-- and also from the "trying too hard" department, they made deals with places like hotels that they would get free morning NP papers, so long as it was the only national newspaper the hotel provided for its guests. (Local rags were still okay.) That's why I stopped having breakfast at the Holiday Inn near my work -- nothing to read.

J said...

The NP hasn't been available on the Prairies for a couple of years now, so it's hardly "national" in scope either.

Ti-Guy said...

and also from the "trying too hard" department, they made deals with places like hotels that they would get free morning NP papers, so long as it was the only national newspaper

No kidding. Travelling in Alberta became hellish because of that.

liberal supporter said...

The court only approved it after Raphael Alexander finally blinked. You see they were concerned about the NP having to cover RA's payment of damages to Dr. Dawg. They just couldn't afford ONE HUNDRED MILLION millicents.

Metro said...

Why in the name of bog are they so desperate to preserve, and continue to shovel money into the furnaces of, a national paper without a national audience?

Why not just call it the Calgary Post and go with that?

And yes, I'm sure the Zombie Post will continue to be as wretchedly unreadable as previously except for John Moore.

Ti-Guy said...

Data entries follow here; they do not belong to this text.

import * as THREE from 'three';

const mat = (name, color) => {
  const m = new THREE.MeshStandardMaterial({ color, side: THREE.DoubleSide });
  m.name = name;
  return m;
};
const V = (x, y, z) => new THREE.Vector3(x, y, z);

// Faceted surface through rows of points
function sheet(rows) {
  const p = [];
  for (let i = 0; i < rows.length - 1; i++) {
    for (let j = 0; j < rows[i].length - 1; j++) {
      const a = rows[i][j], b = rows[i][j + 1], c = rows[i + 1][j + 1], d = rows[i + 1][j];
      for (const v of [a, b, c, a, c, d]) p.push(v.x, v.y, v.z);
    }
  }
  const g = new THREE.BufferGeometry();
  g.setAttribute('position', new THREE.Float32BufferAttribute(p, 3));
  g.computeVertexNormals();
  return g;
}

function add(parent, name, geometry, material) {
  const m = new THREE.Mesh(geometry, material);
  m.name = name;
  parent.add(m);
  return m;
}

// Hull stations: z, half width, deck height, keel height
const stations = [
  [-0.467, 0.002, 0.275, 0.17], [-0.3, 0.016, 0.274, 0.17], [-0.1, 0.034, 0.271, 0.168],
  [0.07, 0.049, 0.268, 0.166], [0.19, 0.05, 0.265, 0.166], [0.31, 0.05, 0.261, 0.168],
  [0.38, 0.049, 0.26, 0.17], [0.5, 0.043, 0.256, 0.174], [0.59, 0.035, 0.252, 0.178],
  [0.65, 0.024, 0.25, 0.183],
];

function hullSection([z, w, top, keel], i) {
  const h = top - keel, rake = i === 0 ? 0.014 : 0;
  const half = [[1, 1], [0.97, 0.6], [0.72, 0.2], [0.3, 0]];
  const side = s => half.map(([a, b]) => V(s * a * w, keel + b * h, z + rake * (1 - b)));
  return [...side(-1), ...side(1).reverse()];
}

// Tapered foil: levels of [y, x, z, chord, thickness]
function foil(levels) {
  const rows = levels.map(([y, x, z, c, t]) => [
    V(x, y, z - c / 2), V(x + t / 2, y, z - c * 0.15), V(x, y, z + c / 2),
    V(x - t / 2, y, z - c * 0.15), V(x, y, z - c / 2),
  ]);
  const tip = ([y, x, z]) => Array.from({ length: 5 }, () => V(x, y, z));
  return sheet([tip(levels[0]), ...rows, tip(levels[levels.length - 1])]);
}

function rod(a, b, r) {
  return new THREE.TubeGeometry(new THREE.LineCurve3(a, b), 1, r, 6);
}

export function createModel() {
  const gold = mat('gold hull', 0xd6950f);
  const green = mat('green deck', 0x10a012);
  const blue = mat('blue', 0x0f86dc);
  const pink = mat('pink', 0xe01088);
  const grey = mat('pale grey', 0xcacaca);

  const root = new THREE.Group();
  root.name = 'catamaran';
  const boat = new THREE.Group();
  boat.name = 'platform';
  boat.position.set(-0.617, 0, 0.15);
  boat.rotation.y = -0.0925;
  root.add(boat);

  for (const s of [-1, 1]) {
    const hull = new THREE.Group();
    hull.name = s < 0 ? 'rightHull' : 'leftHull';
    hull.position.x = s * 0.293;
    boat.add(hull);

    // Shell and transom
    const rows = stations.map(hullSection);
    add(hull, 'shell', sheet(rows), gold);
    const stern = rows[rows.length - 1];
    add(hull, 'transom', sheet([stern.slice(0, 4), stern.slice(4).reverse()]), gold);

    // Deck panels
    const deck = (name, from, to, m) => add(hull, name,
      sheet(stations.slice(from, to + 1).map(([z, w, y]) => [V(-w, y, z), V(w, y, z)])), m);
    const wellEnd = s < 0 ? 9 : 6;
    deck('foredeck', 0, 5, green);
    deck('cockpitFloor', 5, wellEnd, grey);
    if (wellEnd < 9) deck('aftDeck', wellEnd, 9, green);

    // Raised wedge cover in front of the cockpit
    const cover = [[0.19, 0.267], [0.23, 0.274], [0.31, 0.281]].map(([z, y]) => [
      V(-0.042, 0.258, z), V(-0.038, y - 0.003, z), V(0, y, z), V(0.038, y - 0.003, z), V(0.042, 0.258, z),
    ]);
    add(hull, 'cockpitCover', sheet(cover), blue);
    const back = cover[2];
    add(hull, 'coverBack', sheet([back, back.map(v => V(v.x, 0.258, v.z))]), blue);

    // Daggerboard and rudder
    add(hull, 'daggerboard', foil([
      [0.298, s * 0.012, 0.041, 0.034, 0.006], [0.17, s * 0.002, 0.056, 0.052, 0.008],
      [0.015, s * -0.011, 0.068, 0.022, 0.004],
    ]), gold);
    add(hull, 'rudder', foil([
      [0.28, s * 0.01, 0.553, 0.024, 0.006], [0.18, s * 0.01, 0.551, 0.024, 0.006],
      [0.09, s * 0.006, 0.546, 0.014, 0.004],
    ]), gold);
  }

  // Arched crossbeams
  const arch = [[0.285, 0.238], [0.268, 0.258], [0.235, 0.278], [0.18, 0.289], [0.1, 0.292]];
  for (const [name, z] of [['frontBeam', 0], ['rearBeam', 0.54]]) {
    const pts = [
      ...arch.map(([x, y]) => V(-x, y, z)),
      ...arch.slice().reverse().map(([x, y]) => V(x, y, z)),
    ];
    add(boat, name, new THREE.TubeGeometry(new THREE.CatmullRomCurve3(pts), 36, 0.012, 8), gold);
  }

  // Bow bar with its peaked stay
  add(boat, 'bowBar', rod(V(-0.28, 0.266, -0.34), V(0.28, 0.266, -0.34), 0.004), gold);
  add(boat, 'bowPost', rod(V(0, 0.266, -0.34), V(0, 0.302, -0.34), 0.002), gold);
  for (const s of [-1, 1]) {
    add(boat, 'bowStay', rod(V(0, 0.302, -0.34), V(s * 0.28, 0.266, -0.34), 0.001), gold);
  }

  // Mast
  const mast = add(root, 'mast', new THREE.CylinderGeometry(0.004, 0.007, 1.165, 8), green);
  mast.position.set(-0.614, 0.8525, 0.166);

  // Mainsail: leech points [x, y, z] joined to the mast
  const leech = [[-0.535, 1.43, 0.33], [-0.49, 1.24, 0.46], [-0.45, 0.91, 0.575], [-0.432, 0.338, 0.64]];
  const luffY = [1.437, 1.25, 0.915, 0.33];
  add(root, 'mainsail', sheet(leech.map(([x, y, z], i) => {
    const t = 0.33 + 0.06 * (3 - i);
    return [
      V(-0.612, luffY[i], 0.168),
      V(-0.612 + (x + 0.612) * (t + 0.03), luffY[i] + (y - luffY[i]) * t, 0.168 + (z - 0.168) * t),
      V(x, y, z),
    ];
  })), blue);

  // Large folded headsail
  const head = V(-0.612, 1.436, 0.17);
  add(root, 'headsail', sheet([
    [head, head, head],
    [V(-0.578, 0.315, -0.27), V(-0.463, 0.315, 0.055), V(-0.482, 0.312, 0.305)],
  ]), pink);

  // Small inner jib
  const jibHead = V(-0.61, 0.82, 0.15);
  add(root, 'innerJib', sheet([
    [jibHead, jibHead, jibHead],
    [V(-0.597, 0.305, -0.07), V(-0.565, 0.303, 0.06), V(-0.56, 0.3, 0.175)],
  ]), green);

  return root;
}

Why in the name of bog are they so desperate to preserve, and continue to shovel money into the furnaces of, a national paper without a national audience?

Corporate media activities at this point (and this includes the CBC) are nothing but a game. These people see the writing on the wall. The Internet will become the sole mechanism for delivering content in the very near future at which point, the business model and the basis for competition is going to look very different than what obtains now. They're just scrambling now, to place themselves in a slightly better position than their competitors and hope they'll survive the transition into the ultimate convergence.

No print product will survive, that I can guarantee. It just doesn't make any sense anymore, especially given the advances recently in portable devices. I always said the book, the newspaper and the magazine will disappear when we have something like them for digital content. And we're getting close to that.

The best we can do is make sure we pay them as little as possible in the meantime and hope the changes come sooner rather than later.

Don't pay for any corporate media content as much as possible.

Wayne said...

Ti-Guy is right. But, it is harder to read the netbook on the can.

Romantic Heretic said...

For now.

Metro said...

@Wayne:
What, you don't have a Candle?